healthy bloggers–are they telling the truth?
As I’m sure you may know, there are tons of healthy living blogs out there. Some bloggers post all of their meals (kind of weird, if you ask me), some post their weekly workouts (not a bad idea, but my weekly list would be kind of boring and repetitive), and some document every tiny detail of their lives. Whatever kind of blog you want, you can find it out on those interwebs.
Erica opened my eyes to an interesting article by Marie Claire, penned a few years ago, but still totally relevant. It discusses the concept that these bloggers, while posting healthy meals/recipes and posting favorite workouts, might be setting unhealthy ideals for us readers.
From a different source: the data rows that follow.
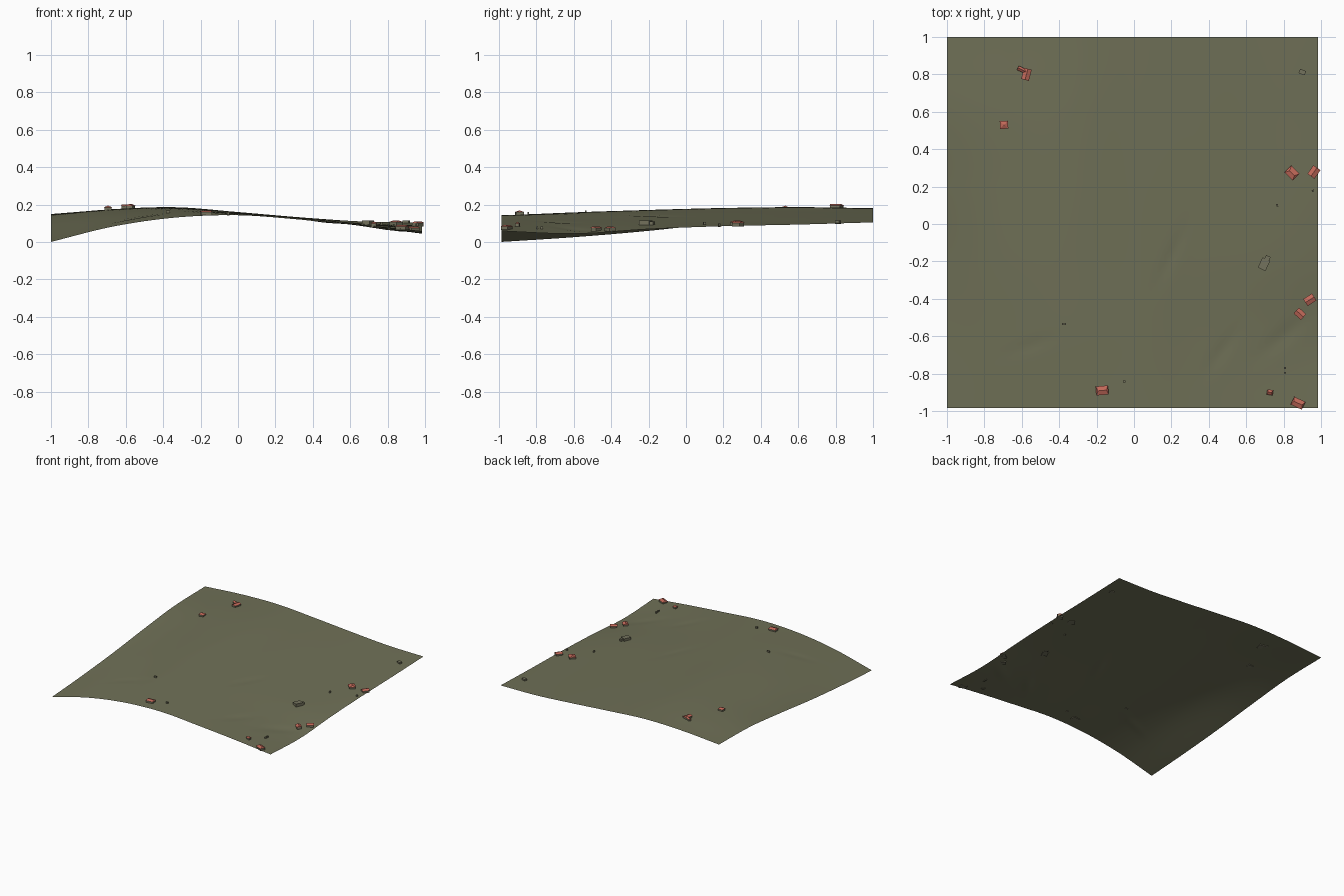
import bpy
import bmesh
import math
from mathutils import Matrix, Vector

cube = bpy.data.objects.get("Cube")
if cube:
    bpy.data.objects.remove(cube, do_unlink=True)


def material(name, rgb):
    m = bpy.data.materials.new(name)
    m.use_nodes = True
    m.diffuse_color = (*rgb, 1)
    bsdf = m.node_tree.nodes["Principled BSDF"]
    bsdf.inputs["Base Color"].default_value = (*rgb, 1)
    bsdf.inputs["Roughness"].default_value = 0.9
    return m


OLIVE = material("olive ground", (0.16, 0.163, 0.095))
WALL = material("olive grey wall", (0.175, 0.17, 0.11))
ROOF = material("terracotta roof", (0.54, 0.14, 0.1))

# Ground heights in thousandths: rows run front to back, columns from -x to +x
RELIEF = [
    (0, 82, 130, 143, 120, 92, 58),
    (26, 112, 155, 152, 121, 86, 43),
    (60, 140, 171, 157, 127, 97, 68),
    (104, 160, 182, 160, 130, 101, 84),
    (142, 175, 186, 160, 132, 105, 93),
    (150, 174, 180, 158, 132, 110, 105),
]


def spline(values, t):
    """Smooth interpolation through evenly spaced values, t from 0 to 1."""
    n = len(values) - 1
    t = min(max(t, 0), 1) * n
    i = min(int(t), n - 1)
    f = t - i
    b, c = values[i], values[i + 1]
    a = values[i - 1] if i else 2 * b - c
    d = values[i + 2] if i + 2 <= n else 2 * c - b
    return b + f / 2 * (c - a + f * (2 * a - 5 * b + 4 * c - d + f * (3 * (b - c) + d - a)))


# Shallow gullies: centre, direction, length, width, depth
GULLIES = [
    ((0.2, -0.17), 65, 0.14, 0.025, 0.004),
    ((0.47, -0.68), 55, 0.12, 0.03, 0.004),
    ((0.8, -0.6), 40, 0.15, 0.04, 0.005),
    ((-0.55, -0.65), 20, 0.12, 0.03, 0.003),
]


def ground_z(x, y):
    z = spline([spline(row, (x + 1) / 2) for row in RELIEF], (y + 1) / 2) / 1000
    for (cx, cy), angle, length, width, depth in GULLIES:
        a = math.radians(angle)
        u = (x - cx) * math.cos(a) + (y - cy) * math.sin(a)
        v = (y - cy) * math.cos(a) - (x - cx) * math.sin(a)
        z -= depth * math.exp(-(u / length) ** 2 - (v / width) ** 2)
    return z


def add_object(name, bm, *mats):
    mesh = bpy.data.meshes.new(name)
    bm.normal_update()
    bm.to_mesh(mesh)
    bm.free()
    for m in mats:
        mesh.materials.append(m)
    obj = bpy.data.objects.new(name, mesh)
    bpy.context.collection.objects.link(obj)
    return obj


# Rolling ground sheet
bm = bmesh.new()
bmesh.ops.create_grid(bm, x_segments=80, y_segments=80, size=0.9925)
for v in bm.verts:
    v.co.x -= 0.0075
    v.co.y += 0.0075
    v.co.z = ground_z(v.co.x, v.co.y)
for f in bm.faces:
    f.smooth = True
add_object("ground", bm, OLIVE)


def building(name, x, y, w, d, angle, wall=0.014, roof=0.009, hip=0.0):
    """Box sunk slightly into the ground; a pitched roof is added if roof > 0."""
    bm = bmesh.new()
    sink = 0.005
    bmesh.ops.create_cube(bm, size=1, matrix=Matrix.Translation((0, 0, (wall - sink) / 2))
                          @ Matrix.Diagonal((w, d, wall + sink, 1)))
    if roof:
        a, b = w / 2 + 0.003, d / 2 + 0.003
        e = [bm.verts.new((sx * a, sy * b, wall))
             for sx, sy in ((-1, -1), (1, -1), (1, 1), (-1, 1))]
        r = [bm.verts.new((s * a * (1 - hip), 0, wall + roof)) for s in (-1, 1)]
        for loop in ((e[0], e[1], r[1], r[0]), (e[2], e[3], r[0], r[1]),
                     (e[1], e[2], r[1]), (e[3], e[0], r[0]), (e[3], e[2], e[1], e[0])):
            bm.faces.new(loop).material_index = 1
    obj = add_object(name, bm, WALL, ROOF)
    obj.location = Vector((x, y, ground_z(x, y)))
    obj.rotation_euler.z = math.radians(angle)


# Red roofed houses: x, y, width, depth, turn, hip
HOUSES = [
    (-0.575, 0.8, 0.055, 0.036, 75, 0),
    (-0.6, 0.825, 0.04, 0.018, -25, 0),
    (-0.695, 0.53, 0.038, 0.036, 3, 0.9),
    (0.845, 0.272, 0.056, 0.046, -45, 0.4),
    (0.962, 0.278, 0.05, 0.04, 55, 0),
    (0.94, -0.405, 0.05, 0.038, 32, 0),
    (0.887, -0.48, 0.046, 0.036, -42, 0),
    (0.727, -0.9, 0.026, 0.022, -10, 0.5),
    (0.877, -0.958, 0.06, 0.04, -25, 0.3),
    (-0.17, -0.89, 0.06, 0.042, 5, 0.3),
]
for i, (x, y, w, d, turn, hip) in enumerate(HOUSES, 1):
    building(f"house_{i}", x, y, w, d, turn, hip=hip)

# Flat roofed barn with a narrow wing
building("barn", 0.695, -0.215, 0.045, 0.06, -25, wall=0.022, roof=0)
building("barn_wing", 0.712, -0.185, 0.026, 0.03, -25, wall=0.016, roof=0)

# Small flat roofed sheds: x, y, width, depth, turn
SHEDS = [
    (0.9, 0.812, 0.034, 0.024, -20),
    (0.765, 0.1, 0.01, 0.014, 15),
    (0.957, 0.178, 0.012, 0.01, 20),
    (-0.375, -0.535, 0.022, 0.009, 0),
    (-0.052, -0.843, 0.014, 0.01, 0),
    (0.808, -0.77, 0.011, 0.013, 0),
    (0.808, -0.795, 0.011, 0.009, 0),
]
for i, (x, y, w, d, turn) in enumerate(SHEDS, 1):
    building(f"shed_{i}", x, y, w, d, turn, wall=0.013, roof=0)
I was skeptical about the author’s conclusion, but it started setting in as I kept reading. A lot of these bloggers post extremely healthy meals, documenting the virtues of a diet rich in fruits and vegetables. Dairy and gluten are often shunned. Green juices are sprinkled liberally throughout posts, and I notice that tons of these bloggers make their own juices at home and even replace entire meals with the veggie concoction.
All of this low-calorie, low-protein, low-fat eating is okay every once in awhile, but does it pair well with marathon training or an aggressive CrossFit WOD? Not really. These diets, if truly eaten like the blogger posted, could be too low in nutrients to satiate and support a training lifestyle of running, lifting, jumping, spinning…
The article is basically arguing that bloggers showing an enthusiasm and affinity for intense workouts and extremely healthy diets can catapult anyone with a past eating or exercise disorder into a tailspin. They essentially could be triggering disordered habits for those recovering…but I find this conclusion to be a bit dramatic. I understand the gravity of recovering from an eating or exercise disorder, but to go claim that a healthy living blog is hampering a reader’s recovery is wildly accusatory.
Now one thing I did not even think of, I’m particularly naive I guess, is that these healthy bloggers may be putting up a front. They might pile a plate high with fruit, yogurt, veggies, almonds, etc., and then toss the majority of the meal, afraid to gain a few pounds and put their entire blog to shame. When you become a big shot blogger, with tens of thousands of viewers per month and an actual substantial income, the pressure is on. All eyes are on you, and the anonymous nature of the internet opens these bloggers up to cruel comments and vicious readers. I would probably crumble under such scrutiny, so I can’t even imagine the pressure on these people to look good and live what they preach.
Alright, so now on to me. When I started this blog I was solely looking to establish a base for my career, a fun peek into the world of health and fitness that sparks debate and shows my personal credentials. I did and still do struggle with the balance of personal vs. professional, often keeping details of my life off the internet. The problem with keeping personal details quiet? You can’t exactly connect with readers, thus resulting in a sterile website. A website that doesn’t have an environment of community, of discussion, of sharing.
I try to find a balance between documenting my own life and providing you with cool information in the industry, and I hope I’m doing a relatively decent job. Blogging is a tough, time-consuming activity, and I’m working hard every week to churn out some solid posts. It may not document my daily meals, but that would bore me…and most likely bore you!
One thing that I will faithfully preach on this blog is that nothing is a front–my recipes are food I’ve eaten and my workouts are always something I’ve tried. I am very far from being a perfect picture of health and fitness and hopefully I’m showing you that life isn’t all about being healthy–it’s about LIVING LIFE!
Do you guys see any unhealthy habits amongst bloggers?